Report each line of the records below that holds the word "bridge".

-- Extracted material follows --

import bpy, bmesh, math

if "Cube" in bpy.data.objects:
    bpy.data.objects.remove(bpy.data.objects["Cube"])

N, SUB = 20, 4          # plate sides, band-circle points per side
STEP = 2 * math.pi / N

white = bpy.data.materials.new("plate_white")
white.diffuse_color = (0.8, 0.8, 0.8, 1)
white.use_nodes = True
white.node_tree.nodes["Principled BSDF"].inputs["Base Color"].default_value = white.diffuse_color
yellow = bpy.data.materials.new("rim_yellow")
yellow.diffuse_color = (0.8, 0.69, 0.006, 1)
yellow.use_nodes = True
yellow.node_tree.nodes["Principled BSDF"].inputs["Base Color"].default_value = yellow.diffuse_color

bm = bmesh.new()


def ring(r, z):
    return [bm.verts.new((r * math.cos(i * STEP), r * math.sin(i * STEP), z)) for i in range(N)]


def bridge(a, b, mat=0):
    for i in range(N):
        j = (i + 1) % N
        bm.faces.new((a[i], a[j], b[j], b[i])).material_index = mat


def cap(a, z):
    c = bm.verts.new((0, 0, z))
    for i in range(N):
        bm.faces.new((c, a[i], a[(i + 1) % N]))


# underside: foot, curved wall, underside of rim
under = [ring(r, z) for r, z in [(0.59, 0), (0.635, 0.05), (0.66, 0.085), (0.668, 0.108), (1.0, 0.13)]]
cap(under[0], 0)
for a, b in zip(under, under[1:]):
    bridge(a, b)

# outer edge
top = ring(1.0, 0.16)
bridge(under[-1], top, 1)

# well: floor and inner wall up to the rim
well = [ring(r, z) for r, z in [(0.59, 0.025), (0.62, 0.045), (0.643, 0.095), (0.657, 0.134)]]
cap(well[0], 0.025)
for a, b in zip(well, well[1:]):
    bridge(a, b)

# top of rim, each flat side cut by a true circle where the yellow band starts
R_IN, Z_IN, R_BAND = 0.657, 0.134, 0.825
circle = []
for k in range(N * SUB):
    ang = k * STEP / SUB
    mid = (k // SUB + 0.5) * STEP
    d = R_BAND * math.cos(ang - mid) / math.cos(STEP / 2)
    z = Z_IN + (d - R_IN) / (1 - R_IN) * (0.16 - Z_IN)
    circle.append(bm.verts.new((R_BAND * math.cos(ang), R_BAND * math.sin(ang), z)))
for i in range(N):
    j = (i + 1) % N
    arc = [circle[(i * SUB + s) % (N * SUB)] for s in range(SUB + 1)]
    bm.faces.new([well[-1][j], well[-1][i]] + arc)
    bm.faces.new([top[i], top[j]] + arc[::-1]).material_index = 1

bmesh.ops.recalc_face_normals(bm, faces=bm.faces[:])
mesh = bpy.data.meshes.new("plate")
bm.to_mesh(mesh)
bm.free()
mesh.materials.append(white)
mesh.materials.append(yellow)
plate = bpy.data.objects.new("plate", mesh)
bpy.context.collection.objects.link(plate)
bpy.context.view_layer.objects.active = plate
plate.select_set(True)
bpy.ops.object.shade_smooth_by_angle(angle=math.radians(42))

-- Extracted material concluded --

Response to this task
def bridge(a, b, mat=0):
    bridge(a, b)
bridge(under[-1], top, 1)
    bridge(a, b)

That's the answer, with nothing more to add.